REQUIREMENT.
Across the entries below, how many lines include the word "name"? Reply with only the number.

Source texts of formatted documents
··········
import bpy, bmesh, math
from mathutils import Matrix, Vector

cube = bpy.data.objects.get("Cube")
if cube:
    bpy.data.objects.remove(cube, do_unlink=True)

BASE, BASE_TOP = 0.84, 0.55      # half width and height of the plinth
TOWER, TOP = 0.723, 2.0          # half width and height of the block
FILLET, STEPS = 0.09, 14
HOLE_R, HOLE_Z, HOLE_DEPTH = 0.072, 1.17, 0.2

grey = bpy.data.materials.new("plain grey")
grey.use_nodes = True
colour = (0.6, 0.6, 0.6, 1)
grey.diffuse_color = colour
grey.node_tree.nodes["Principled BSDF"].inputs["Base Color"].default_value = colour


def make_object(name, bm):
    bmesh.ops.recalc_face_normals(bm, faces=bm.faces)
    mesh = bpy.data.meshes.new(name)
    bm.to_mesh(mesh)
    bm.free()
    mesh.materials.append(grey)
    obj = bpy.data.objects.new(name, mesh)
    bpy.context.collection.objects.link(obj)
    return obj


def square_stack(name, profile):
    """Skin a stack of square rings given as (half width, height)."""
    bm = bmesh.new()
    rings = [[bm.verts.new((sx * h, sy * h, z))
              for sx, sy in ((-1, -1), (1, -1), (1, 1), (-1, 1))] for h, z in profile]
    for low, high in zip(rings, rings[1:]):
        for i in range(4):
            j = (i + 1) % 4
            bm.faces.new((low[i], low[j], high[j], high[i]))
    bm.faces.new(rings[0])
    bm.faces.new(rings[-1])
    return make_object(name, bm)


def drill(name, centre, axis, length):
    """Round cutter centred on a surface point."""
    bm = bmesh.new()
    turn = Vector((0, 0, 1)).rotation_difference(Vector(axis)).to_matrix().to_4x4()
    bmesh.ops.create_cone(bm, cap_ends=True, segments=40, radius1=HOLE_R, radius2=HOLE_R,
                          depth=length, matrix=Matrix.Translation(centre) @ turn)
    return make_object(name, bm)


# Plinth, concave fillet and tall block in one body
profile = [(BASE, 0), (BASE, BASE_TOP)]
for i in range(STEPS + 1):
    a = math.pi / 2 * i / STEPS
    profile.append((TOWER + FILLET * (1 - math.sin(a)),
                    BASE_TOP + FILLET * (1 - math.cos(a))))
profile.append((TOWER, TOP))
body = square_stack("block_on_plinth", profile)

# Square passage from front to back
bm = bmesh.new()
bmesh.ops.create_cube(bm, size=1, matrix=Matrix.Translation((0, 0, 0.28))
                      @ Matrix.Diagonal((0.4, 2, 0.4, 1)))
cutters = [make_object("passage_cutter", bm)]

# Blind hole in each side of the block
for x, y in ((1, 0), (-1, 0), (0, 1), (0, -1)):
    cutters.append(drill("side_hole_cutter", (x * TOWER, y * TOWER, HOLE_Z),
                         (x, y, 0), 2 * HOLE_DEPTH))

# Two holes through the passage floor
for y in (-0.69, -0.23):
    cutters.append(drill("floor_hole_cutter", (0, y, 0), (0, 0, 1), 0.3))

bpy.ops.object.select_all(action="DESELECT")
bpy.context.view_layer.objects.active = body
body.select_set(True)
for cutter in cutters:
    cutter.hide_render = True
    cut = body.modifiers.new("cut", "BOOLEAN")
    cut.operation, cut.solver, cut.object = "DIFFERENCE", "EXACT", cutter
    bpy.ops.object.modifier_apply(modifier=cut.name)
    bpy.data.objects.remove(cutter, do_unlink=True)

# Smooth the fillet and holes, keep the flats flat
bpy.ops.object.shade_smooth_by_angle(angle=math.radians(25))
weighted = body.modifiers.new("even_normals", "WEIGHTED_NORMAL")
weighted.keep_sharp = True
··········
ANSWER TO THE EXERCISE.
8